== Segment start ==
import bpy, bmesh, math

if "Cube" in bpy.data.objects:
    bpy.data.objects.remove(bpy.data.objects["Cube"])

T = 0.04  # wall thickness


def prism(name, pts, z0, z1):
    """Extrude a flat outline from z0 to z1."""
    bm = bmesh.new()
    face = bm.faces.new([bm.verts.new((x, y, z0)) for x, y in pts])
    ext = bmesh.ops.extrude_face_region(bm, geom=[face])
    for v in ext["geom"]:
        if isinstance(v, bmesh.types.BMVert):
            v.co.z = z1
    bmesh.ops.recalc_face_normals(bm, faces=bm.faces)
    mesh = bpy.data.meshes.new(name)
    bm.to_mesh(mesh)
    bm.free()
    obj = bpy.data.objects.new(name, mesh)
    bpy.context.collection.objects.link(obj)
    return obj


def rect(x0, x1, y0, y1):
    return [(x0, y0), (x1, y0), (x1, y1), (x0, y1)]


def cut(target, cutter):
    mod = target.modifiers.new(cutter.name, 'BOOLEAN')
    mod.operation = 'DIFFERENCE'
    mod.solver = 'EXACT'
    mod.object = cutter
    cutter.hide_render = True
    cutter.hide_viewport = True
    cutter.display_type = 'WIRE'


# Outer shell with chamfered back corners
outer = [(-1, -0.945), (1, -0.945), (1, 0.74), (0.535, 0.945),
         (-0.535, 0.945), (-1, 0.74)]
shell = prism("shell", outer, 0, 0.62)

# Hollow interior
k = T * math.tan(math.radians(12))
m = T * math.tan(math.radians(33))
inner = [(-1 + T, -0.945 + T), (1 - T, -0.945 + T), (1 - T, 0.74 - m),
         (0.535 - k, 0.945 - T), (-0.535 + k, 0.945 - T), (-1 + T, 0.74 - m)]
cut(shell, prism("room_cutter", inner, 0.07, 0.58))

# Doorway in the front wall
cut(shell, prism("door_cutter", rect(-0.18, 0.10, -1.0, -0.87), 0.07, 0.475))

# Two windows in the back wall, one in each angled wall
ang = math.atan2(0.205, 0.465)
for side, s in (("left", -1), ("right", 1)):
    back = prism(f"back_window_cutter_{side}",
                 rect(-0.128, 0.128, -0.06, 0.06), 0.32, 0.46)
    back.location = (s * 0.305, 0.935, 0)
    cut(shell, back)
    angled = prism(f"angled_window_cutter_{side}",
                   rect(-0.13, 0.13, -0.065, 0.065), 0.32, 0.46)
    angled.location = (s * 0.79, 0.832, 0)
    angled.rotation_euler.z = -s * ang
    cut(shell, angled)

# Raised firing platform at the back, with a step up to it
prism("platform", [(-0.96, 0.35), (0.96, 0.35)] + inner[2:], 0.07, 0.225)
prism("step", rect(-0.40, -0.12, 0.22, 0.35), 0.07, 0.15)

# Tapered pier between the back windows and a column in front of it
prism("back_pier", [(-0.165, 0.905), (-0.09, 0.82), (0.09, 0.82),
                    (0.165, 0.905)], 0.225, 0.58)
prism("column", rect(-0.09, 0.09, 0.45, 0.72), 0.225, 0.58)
== Segment end ==
• Required action: Print the lines above from the one with "inner, 0.07, 0.58))" through the one with "0.35), 0.07, 0.15)", both included, exactly as written and nothing more.

• Task solution:
cut(shell, prism("room_cutter", inner, 0.07, 0.58))

# Doorway in the front wall
cut(shell, prism("door_cutter", rect(-0.18, 0.10, -1.0, -0.87), 0.07, 0.475))

# Two windows in the back wall, one in each angled wall
ang = math.atan2(0.205, 0.465)
for side, s in (("left", -1), ("right", 1)):
    back = prism(f"back_window_cutter_{side}",
                 rect(-0.128, 0.128, -0.06, 0.06), 0.32, 0.46)
    back.location = (s * 0.305, 0.935, 0)
    cut(shell, back)
    angled = prism(f"angled_window_cutter_{side}",
                   rect(-0.13, 0.13, -0.065, 0.065), 0.32, 0.46)
    angled.location = (s * 0.79, 0.832, 0)
    angled.rotation_euler.z = -s * ang
    cut(shell, angled)

# Raised firing platform at the back, with a step up to it
prism("platform", [(-0.96, 0.35), (0.96, 0.35)] + inner[2:], 0.07, 0.225)
prism("step", rect(-0.40, -0.12, 0.22, 0.35), 0.07, 0.15)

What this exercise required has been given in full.